The 100-year-old war veteran captured the hearts of the nation in the midst of the Covid-19 lockdown, after pledging to raise as much money as possible for the NHS during the crisis.
In the end, he raised more than £32 million or the health service, after completing 100 laps of his garden during lockdown.
Now, Captain Tom will receive a huge honour for his efforts – a knighthood from the Queen.
Captain Tom Moore knighted: where and when is it happening?
Tom will be knighted later today (Friday 17th July) at Windsor Castle by Queen Elizabeth II herself.
Normally, investitures like these take place at Buckingham Palace. But given that the Queen has been isolating at Windsor during lockdown, she will complete the official engagement in person there.
It is one of the first official engagements the Queen has completed during the coronavirus pandemic.
The ceremony will not be available to watch in person, and the public have been discouraged from going to Windsor to view the proceedings.

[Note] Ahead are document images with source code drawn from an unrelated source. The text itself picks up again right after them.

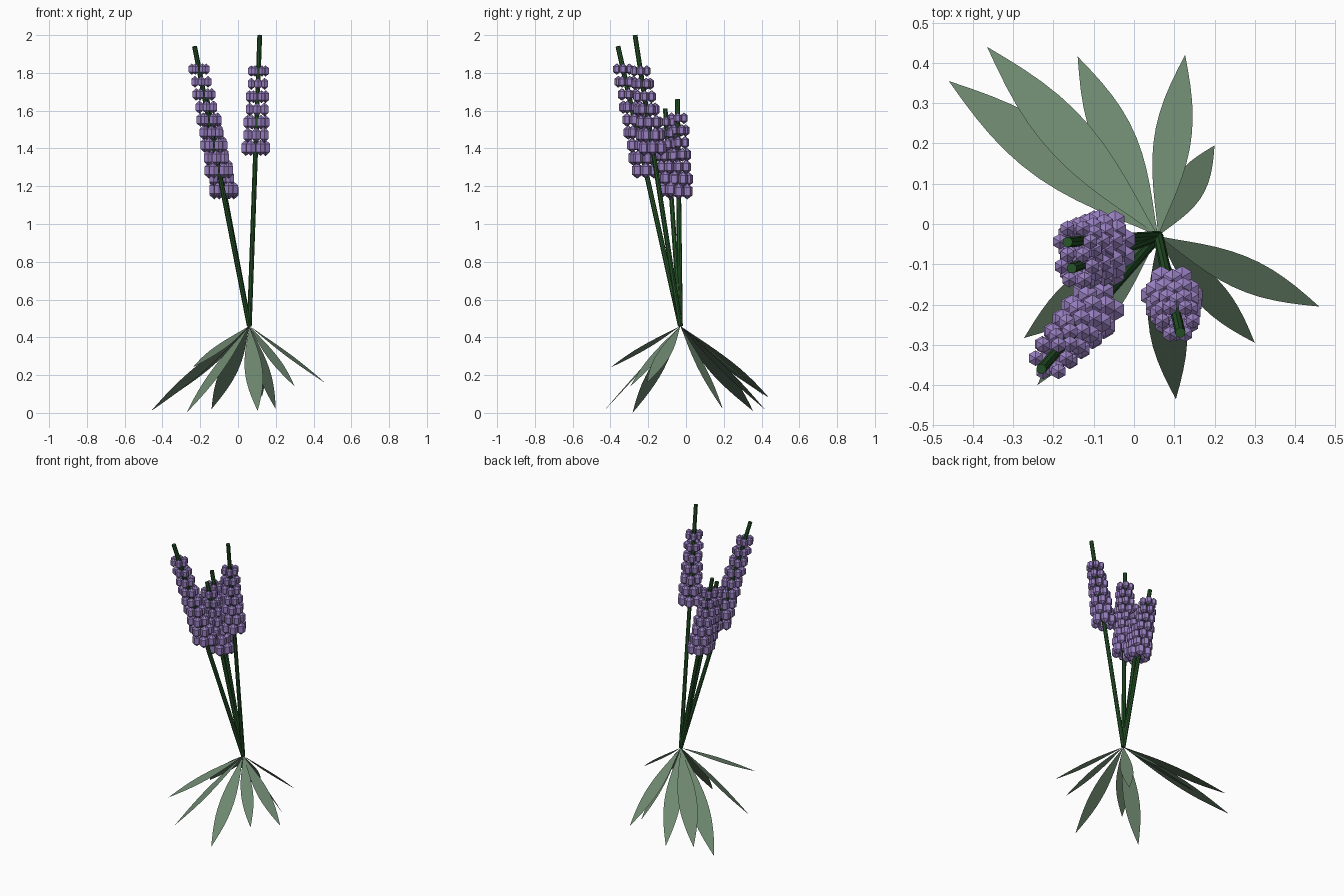
import bpy, bmesh, math
from mathutils import Vector, Matrix

cube = bpy.data.objects.get("Cube")
if cube:
    bpy.data.objects.remove(cube, do_unlink=True)


def make_material(name, rgb):
    mat = bpy.data.materials.new(name)
    mat.use_nodes = True
    mat.diffuse_color = (*rgb, 1)
    mat.node_tree.nodes["Principled BSDF"].inputs["Base Color"].default_value = (*rgb, 1)
    return mat


LEAF = make_material("sage_green", (0.155, 0.245, 0.16))
STEM = make_material("dark_green", (0.02, 0.09, 0.022))
FLOWER = make_material("lavender_purple", (0.31, 0.21, 0.52))
BASE = Vector((0.06, -0.03, 0.46))


def finish(bm, name, mat):
    mesh = bpy.data.meshes.new(name)
    bm.to_mesh(mesh)
    bm.free()
    mesh.materials.append(mat)
    obj = bpy.data.objects.new(name, mesh)
    bpy.context.scene.collection.objects.link(obj)


def add_leaf(name, tip, steps=12):
    # Flat lens-shaped blade, level across its width
    bm = bmesh.new()
    along = Vector(tip) - BASE
    side = along.cross(Vector((0, 0, 1))).normalized()
    half = along.length * 0.078
    ts = [i / steps for i in range(steps + 1)]
    outline = [(t, 1) for t in ts] + [(t, -1) for t in ts[-2:0:-1]]
    bm.faces.new([bm.verts.new(BASE + along * t + side * s * half * math.sin(math.pi * t ** 1.1))
                  for t, s in outline])
    finish(bm, name, LEAF)


def add_stem(name, tip):
    # Thin straight rod from the shared base
    bm = bmesh.new()
    along = Vector(tip) - BASE
    turn = along.to_track_quat('Z', 'Y').to_matrix().to_4x4()
    bmesh.ops.create_cone(bm, cap_ends=True, segments=8, radius1=0.013, radius2=0.013,
                          depth=along.length,
                          matrix=Matrix.Translation(BASE + along / 2) @ turn)
    finish(bm, name, STEM)


def add_blossoms(name, tip, low, high, rows):
    # Staggered rings of upright six-sided buds, shrinking upwards
    bm = bmesh.new()
    along = Vector(tip) - BASE
    for row in range(rows):
        f = row / (rows - 1)
        size = 1 - 0.3 * f
        z = low + 0.043 + f * (high - low - 0.073)
        centre = BASE + along * ((z - BASE.z) / along.z)
        for k in range(6):
            a = math.tau * (k + 0.5 * (row % 2)) / 6
            ring = 0.052 - 0.014 * f
            spot = centre + Vector((math.cos(a), math.sin(a), 0)) * ring
            shape = Matrix.Diagonal((0.032 * size, 0.032 * size, 0.043 * size, 1))
            bmesh.ops.create_uvsphere(bm, u_segments=6, v_segments=3, radius=1,
                                      matrix=Matrix.Translation(spot) @ shape)
    finish(bm, name, FLOWER)


# Flower spikes: stem tip, blossom bottom, blossom top, rows
spikes = [((0.115, -0.27, 2.0), 1.36, 1.84, 7),
          ((-0.23, -0.36, 1.94), 1.24, 1.85, 9),
          ((-0.165, -0.045, 1.66), 1.13, 1.59, 7),
          ((-0.155, -0.11, 1.61), 1.14, 1.57, 7)]
for i, (tip, low, high, rows) in enumerate(spikes, 1):
    add_stem(f"stem_{i}", tip)
    add_blossoms(f"blossoms_{i}", tip, low, high, rows)

# Drooping leaves by tip position
tips = [(-0.46, 0.355, 0.01), (-0.365, 0.44, 0.08), (-0.14, 0.416, 0.02),
        (0.127, 0.42, 0.085), (0.2, 0.195, 0.02), (0.46, -0.205, 0.16),
        (0.3, -0.295, 0.14), (0.104, -0.435, 0.01), (-0.24, -0.40, 0.24),
        (-0.273, -0.283, 0.0)]
for i, tip in enumerate(tips, 1):
    add_leaf(f"leaf_{i}", tip)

Of the honour, Captain Tom said in a Tweet a few days ago that it will ‘be the most special of days for me’.
So what has been Tom’s journey towards his knighthood?
Captain Tom’s journey to a knighthood
Having recently celebrated his 100th birthday, Tom has done a huge amount to earn his honour – not least his recent fundraising work for the NHS.
Tom was born in Keighley in West Yorkshire. When he was younger, Captain Tom served as an officer in India, the Burma campaign, and Sumatra during the Second World War. He later became an instructor in armoured warfare, too.
After his service in the war, he worked as a managing director of a concrete company – and even enjoyed motorcycle racing in his spare time.
At the beginning of April, Tom decided to walk 100 laps of his garden in Bedfordshire, to try and raise £1000 for NHS Charities Together before his 100th birthday on 30th April.
And of course, he far surpassed his target, earning £1 million initially after just a few days of fundraising, following media attention and press stories on his efforts.
During the course of his efforts, Tom was also asked to open the NHS Nightingale Hospital in Harrogate, which he did alongside his daughter via video-link.
Tom also achieved a number one single during lockdown, taking part in a cover of ‘You’ll Never Walk Alone’ with Michael Ball.
Later that month, Tom was made a honorary colonal by the Army Foundation College as a result of his fundraising efforts. He was also given a Pride of Britain award from Carol Vorderman for his NHS charity walk – so he certainly had a very busy lockdown!
On the morning of Tom’s 100th birthday, he had raised £30 million in donations, despite finishing his 100 laps a few days earlier. The fundraising stayed open for a few days following his birthday, finishing with a whopping £32 million total.
Overwhelmingly, he was sent more than 125,000 birthday cards, many of which were displayed in the Great Hall of Bedford School. He also received a card, and no doubt a birthday telegram celebrating his centenary on his birthday as well.
During the pandemic, NHS staff held up signs for Captain Tom during the weekly ‘Clap for Carers’ – proving just how much of a hero he became for the country during an incredibly difficult time.
He now even holds two Guinness World Records – as the fundraiser who has raised the greatest amount of money in an individual charity walk, and as the oldest person to achieve a number-one single in the UK charts. In April, he was also surprised on Good Morning Britain with a Pride of Britain Award, and a personal message from the Queen.
Captain Tom’s knighthood was announced by Boris Johnson during lockdown, and he will finally receive the honour today.